In southwest Bolivia, 350km south of La Paz, lies Uyuni, the Andean crossroads between Chile, Bolivia and Argentina. On a mountainous plain 3,700 metres above sea level, the city guards the Salar de Uyuni, the world’s largest salt flat, where bright white pentagons of salt tesselate into the distance as far as the eye can see.
Uyuni became a trading post in 1890 at the meeting point of four railway lines transporting exports such as tin to the Pacific ports. But after World War II, the mines were abandoned and so were the trains – 3km out into the salt desert. Today, visitors can stay 25km away in the Palacio de Sal, a hotel built from over a million salt blocks. Just don’t lick the walls! (It’s forbidden to prevent damage.) A day trip will take you to the heart of the train cemetery to see the rusty remains of carriages and locomotives silhouetted against the enormous sky and begging to become the backdrop to a post-apocalyptic film.
2. Rochester Guildhall Museum, Medway, UK
From trains to ships and this UK museum which houses a reconstruction of a prison hulk – a ship no longer capable of sailing, but nonetheless afloat and full of incarcerated convicts. Charles Dickens’s famous novel Great Expectations starts with the escape of hulk prisoner Abel Magwitch. We can only imagine the horrors on board given how desperate any escape attempt would be in an age where few people could swim.

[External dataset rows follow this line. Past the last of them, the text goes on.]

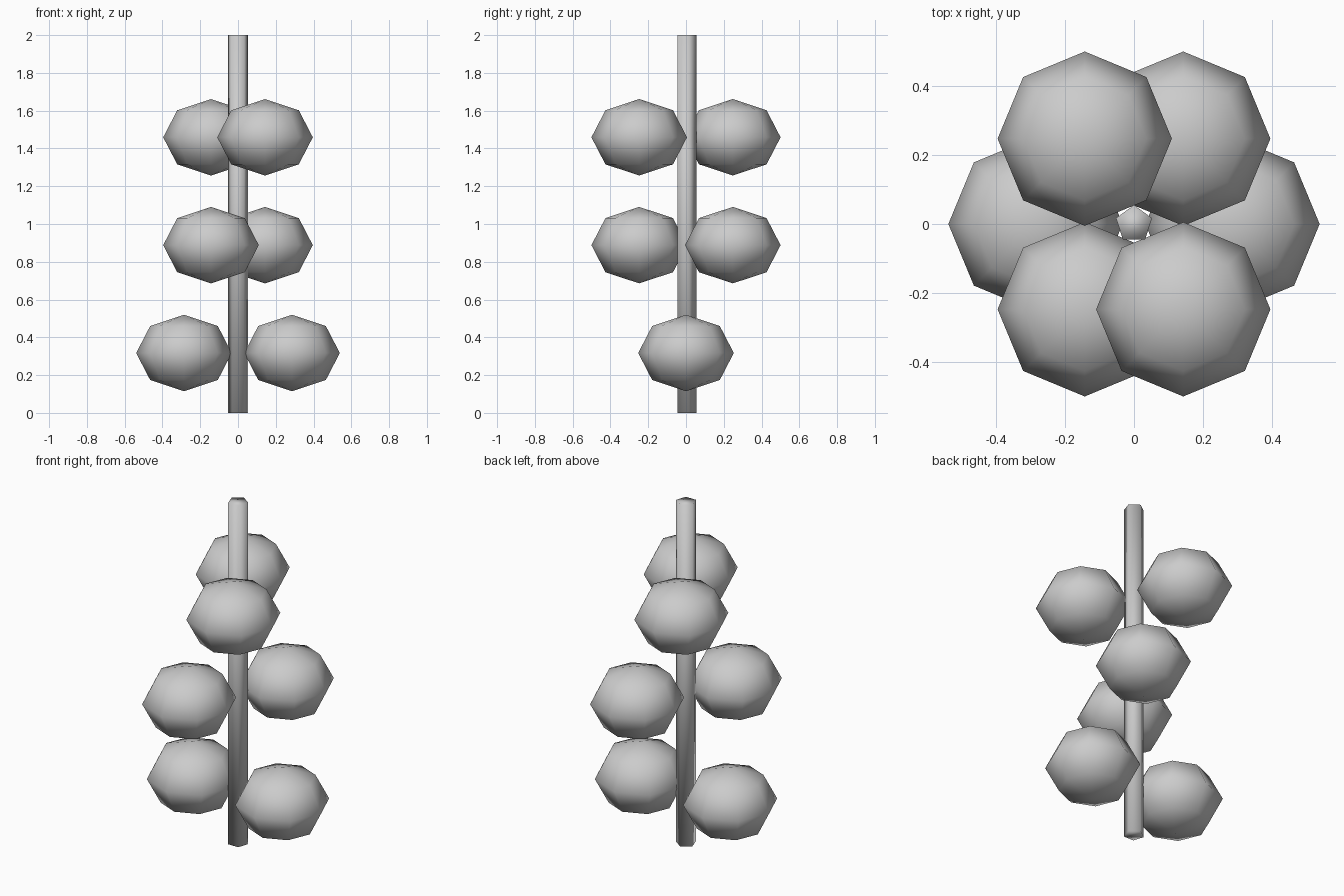
import bpy
import math

if "Cube" in bpy.data.objects:
    bpy.data.objects.remove(bpy.data.objects["Cube"])


def finish(name):
    obj = bpy.context.object
    obj.name = name
    bpy.ops.object.shade_smooth()
    return obj


# Five-sided stem, one corner pointing to +y
bpy.ops.mesh.primitive_cylinder_add(vertices=5, radius=0.055, depth=2, location=(0, 0, 1))
finish("stem")

# Three tiers of paired squashed blobs, each tier turned 60 degrees
SPREAD, RADIUS, SQUASH = 0.286, 0.253, 0.8
for tier in range(3):
    z = 0.317 + tier * 0.571
    for side in range(2):
        a = math.radians(60 * tier + 180 * side)
        bpy.ops.mesh.primitive_uv_sphere_add(
            segments=8, ring_count=4, radius=RADIUS,
            location=(SPREAD * math.cos(a), SPREAD * math.sin(a), z))
        bpy.context.object.scale.z = SQUASH
        finish(f"leaf_cluster_{tier + 1}_{'ab'[side]}")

The Guildhall tour exposes visitors to the disconcerting creaking of the ship, the lonely cry of gulls, and the darkness of the lower decks where prisoners slept in hammocks suspended inches from each other and from the rats scuttling below. Conditions were so appalling that for many the ships were a death sentence. Rations consisted of biscuits and pea soup, with an occasional lump of ox cheek or cheese. New inmates often brought diseases such as typhus with them, and there was no quarantine. Incredibly, the last UK prison hulk (albeit with improved conditions!) only closed in 2006.
3. The lost village of Fabbriche di Careggine, Italy

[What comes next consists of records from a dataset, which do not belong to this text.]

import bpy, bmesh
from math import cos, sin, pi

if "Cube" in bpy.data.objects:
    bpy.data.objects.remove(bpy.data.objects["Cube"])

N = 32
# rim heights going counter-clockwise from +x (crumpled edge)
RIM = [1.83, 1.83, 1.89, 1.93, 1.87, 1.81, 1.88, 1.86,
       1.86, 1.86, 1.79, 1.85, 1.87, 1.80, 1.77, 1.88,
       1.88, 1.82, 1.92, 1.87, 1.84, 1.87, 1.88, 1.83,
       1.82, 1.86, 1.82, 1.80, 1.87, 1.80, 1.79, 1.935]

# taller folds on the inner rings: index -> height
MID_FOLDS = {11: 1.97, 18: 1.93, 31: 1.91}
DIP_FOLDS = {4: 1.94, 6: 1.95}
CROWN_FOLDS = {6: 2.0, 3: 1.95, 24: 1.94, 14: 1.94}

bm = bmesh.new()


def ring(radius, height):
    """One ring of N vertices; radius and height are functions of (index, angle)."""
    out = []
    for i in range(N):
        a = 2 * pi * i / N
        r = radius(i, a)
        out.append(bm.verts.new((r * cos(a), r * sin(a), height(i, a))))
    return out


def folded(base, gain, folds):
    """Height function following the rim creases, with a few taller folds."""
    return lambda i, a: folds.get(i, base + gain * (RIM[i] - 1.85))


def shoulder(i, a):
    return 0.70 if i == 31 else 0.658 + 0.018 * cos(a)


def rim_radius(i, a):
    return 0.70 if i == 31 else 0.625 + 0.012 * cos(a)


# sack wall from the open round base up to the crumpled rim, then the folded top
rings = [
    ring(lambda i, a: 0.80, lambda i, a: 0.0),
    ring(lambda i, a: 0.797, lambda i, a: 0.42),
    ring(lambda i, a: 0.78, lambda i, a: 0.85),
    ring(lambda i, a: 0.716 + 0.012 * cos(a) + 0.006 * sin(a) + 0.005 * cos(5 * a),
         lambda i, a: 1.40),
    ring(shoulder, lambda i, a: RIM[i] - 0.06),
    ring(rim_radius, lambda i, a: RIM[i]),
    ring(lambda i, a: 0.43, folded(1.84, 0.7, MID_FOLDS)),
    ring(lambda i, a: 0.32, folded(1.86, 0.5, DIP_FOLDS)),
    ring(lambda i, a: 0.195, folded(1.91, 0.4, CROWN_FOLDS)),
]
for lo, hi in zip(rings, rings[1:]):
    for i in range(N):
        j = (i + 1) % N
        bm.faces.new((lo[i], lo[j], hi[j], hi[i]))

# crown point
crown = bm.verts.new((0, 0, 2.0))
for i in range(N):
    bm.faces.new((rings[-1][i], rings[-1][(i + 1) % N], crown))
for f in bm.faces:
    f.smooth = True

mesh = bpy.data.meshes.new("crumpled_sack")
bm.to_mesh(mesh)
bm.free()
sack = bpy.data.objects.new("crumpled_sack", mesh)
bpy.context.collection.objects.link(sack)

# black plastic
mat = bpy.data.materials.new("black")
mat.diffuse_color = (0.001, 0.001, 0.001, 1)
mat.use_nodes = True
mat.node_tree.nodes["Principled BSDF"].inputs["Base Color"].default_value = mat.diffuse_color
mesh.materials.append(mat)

This Tuscan village was drowned and its inhabitants rehomed in 1947 when the River Edron was dammed to make artificial Lake Vagli. The lake has been drained four times since its creation, and according to water company Enel it’s due for another emptying, perhaps as soon as 2021. Once inhabited by ironworkers, and founded in the 13th century, the village has preserved medieval wonders such as a Romanesque domed church and a bridge, which tourists flocked to see the last time the plug was pulled in the 1990s. Social media users have joked about what else lies beneath, with some suggesting the real reason the village was submerged was to contain a hidden evil. After 2020’s unexpected turn of events, do you dare visit Fabbriche di Careggine to find out?

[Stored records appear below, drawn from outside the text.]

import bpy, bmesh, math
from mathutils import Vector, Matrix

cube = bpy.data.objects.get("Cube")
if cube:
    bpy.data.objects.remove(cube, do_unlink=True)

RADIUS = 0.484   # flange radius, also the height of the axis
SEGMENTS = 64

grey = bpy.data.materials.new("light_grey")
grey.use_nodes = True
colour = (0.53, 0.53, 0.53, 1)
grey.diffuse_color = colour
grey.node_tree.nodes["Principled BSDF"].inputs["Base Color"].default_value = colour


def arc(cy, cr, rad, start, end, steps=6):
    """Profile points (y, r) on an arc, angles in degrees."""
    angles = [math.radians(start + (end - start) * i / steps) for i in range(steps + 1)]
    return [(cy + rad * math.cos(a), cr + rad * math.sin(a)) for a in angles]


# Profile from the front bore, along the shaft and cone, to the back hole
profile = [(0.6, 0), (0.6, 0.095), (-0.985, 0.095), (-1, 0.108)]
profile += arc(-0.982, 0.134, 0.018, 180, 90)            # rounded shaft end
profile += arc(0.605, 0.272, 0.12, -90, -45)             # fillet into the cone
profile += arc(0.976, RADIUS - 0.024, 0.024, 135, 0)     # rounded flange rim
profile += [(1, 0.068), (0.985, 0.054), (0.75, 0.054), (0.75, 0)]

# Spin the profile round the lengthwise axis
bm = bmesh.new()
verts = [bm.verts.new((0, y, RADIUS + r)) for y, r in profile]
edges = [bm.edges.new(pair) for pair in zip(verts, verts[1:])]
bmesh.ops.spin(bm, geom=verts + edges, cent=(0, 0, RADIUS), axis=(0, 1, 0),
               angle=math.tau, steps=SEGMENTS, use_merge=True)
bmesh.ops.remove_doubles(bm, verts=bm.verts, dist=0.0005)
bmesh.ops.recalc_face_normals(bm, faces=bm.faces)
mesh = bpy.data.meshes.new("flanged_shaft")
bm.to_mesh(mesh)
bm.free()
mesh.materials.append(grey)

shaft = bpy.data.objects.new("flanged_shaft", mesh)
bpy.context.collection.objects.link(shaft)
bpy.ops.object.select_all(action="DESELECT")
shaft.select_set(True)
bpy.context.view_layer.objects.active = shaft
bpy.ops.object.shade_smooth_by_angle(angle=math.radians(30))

4. Vrtiglavica, Slovenia
Never mind man-made terrors, nature can be spine-crumbling too. To prove it, how about a visit to Mount Kanin in Slovenia’s Julian Alps and the deepest single vertical drop in the world? If like me you suffer from vertigo, the thought of going anywhere near this hole, or karst shaft, should get your heart pounding and your knees awobble.
Discovered in 1996 by Italian cavers, the total depth of the pit is 643 metres – deep enough to bury two Eiffel towers. The continuous drop is 603 metres and, if that weren’t enough, there’s a 400m waterfall inside. The top of Mount Kanin can be reached by cable car, and looking carefully, you’ll see Vrtiglavica, as the pit is named (from the Slovene for ‘vertigo’) when you go by. When I visited in summer, I was warned about the disorientating nature of the terrain up there – and it’s true. Above the treeline at well over 2000 metres, the landscape of grey-white limestone, sharp ridges and steep slopes of scree is starkly impressive.
5. Isle of Whithorn, Scotland
Referred to by locals as The Isle (and you may want to fit in with the locals), this is one of the most southerly points and seaports in Scotland, north east of Burrowhead on the coast. The harbour is the focal point, lined by a steep sea wall and squat pastel-hued, slate-roofed cottages. But why include The Isle in a Halloween-inspired list of locations? Because it was here that the epic final scenes of cult horror classic, The Wicker Man were filmed.
Fans of the film will recognise the clifftops near Burrowhead Caravan Park, where the film’s ‘hero’ met his fate. Until recent years, the stumps that supported the giant effigy were still visible, jutting out of the ground. The cave into which islanders chased poor Sergeant Howie can be found on the clifftop too. It may not compare with Vrtiglavica for depth but still – don’t fall into it as you gaze out at the rugged coastal views.